For our work at low magnetic field, we can rely on an efficient and flexible method for the production of highly magnetised liquid samples (laser optical pumping of ³He followed by dissolution in superfluid 4He), which allows experiments with adjustable nuclear polarisation, ³He concentration, and temperature, in the isotopic mixture.
The dedicated experimental setup implemented at LKB includes an active feedback system to control the current flowing in the detection tank circuit, which allows studies of DDF effects with suppressed or enhanced RD.
A commercial, computed-controlled, MR console is used for the design and application of sophisticated sequences of rf and gradient pulses.
Computer simulations are performed on PC computers with compiled C-programs, which provide discrete 3D maps of the distribution of magnetisation in the sample at selected times during free or rf-driven evolution. Our models include DDF and RD and currently take into account many key experimental parameters (sample size and shape, ³He diffusion coefficient, rf and static field maps, etc).
Implementation and test of GPU-based algorithms are under way. A big gain in efficiency is expected, which will allow us to perform 3D lattice simulations of the time evolution of magnetisation with a much higher spatial resolution, especially in the most complex cases.
Non-linear NMR dynamics: experimental versus numerical data
The precession instabilities correspond to a catastrophic evolution, from a weak initial deviation towards a strong spatial disorder with vanishing average transverse magnetisation.
We wish to precisely analyse the onset of the instability and the development of the inhomogeneous spatial patterns that appear in our samples, either spontaneously or from a well-defined initial seed of inhomogeneity in the distribution of magnetisation.
A large body of experimental data of DDF-induced precession instabilities has been recently recorded, and some surprising observations are not yet fully understood.
The student will perform a detailed analysis of the available results, re-examine the pulse sequences designed for the latest experiments, and perform new simulations to elucidate puzzling signal features.
He/She may benefit from, or contribute to, the planned development of an improved version of the computer program (written in C language).
Presently, the topic is not open for PhD.
But, successful internship work would open to a detailed study of precession instabilities, based on “magic” echo techniques.

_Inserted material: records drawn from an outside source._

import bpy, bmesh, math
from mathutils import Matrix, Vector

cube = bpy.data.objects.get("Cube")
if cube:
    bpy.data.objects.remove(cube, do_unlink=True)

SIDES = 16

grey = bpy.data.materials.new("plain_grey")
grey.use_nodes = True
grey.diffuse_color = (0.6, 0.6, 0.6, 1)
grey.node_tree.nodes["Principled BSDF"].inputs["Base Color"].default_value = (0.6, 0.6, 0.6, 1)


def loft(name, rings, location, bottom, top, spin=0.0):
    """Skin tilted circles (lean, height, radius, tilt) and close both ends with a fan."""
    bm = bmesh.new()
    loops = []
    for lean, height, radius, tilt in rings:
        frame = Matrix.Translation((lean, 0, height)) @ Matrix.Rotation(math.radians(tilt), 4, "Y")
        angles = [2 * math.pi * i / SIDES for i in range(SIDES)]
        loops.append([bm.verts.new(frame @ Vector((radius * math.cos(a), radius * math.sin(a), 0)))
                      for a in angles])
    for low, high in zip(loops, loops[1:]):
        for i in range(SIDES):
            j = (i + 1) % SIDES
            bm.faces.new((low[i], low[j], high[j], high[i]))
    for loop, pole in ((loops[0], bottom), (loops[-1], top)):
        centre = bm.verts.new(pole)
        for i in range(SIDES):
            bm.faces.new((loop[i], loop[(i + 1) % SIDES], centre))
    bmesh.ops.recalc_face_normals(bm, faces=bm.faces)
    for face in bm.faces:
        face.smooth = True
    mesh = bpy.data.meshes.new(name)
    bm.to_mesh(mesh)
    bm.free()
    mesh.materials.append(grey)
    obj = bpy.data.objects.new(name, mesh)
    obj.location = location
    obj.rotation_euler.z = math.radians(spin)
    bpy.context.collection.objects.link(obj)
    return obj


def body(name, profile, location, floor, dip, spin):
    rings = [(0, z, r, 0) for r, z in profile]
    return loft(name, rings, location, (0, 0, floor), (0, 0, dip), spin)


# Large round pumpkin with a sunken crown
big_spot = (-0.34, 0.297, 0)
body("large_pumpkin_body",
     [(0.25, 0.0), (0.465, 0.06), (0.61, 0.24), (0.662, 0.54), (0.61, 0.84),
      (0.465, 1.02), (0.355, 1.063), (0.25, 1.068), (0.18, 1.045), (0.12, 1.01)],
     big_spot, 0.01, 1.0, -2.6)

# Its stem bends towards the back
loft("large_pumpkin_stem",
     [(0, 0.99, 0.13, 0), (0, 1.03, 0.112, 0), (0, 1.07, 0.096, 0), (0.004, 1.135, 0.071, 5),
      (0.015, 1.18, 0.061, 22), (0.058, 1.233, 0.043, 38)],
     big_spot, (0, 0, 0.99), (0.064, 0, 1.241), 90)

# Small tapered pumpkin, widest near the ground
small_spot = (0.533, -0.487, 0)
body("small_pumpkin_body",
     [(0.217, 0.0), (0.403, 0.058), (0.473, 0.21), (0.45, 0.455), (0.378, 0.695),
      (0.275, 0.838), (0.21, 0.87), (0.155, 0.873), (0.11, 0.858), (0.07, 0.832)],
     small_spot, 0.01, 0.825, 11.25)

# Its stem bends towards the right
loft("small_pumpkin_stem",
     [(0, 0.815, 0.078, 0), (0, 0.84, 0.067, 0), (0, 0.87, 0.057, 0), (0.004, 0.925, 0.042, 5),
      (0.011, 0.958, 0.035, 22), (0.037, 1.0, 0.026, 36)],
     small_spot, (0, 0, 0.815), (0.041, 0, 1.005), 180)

This and/or prospects for a new generation of experimental studies on laser-polarised solutions (with extension at high field, thanks to the granted WideNMR project – 2016-2019) may provide an opportunity for subsequent PhD work.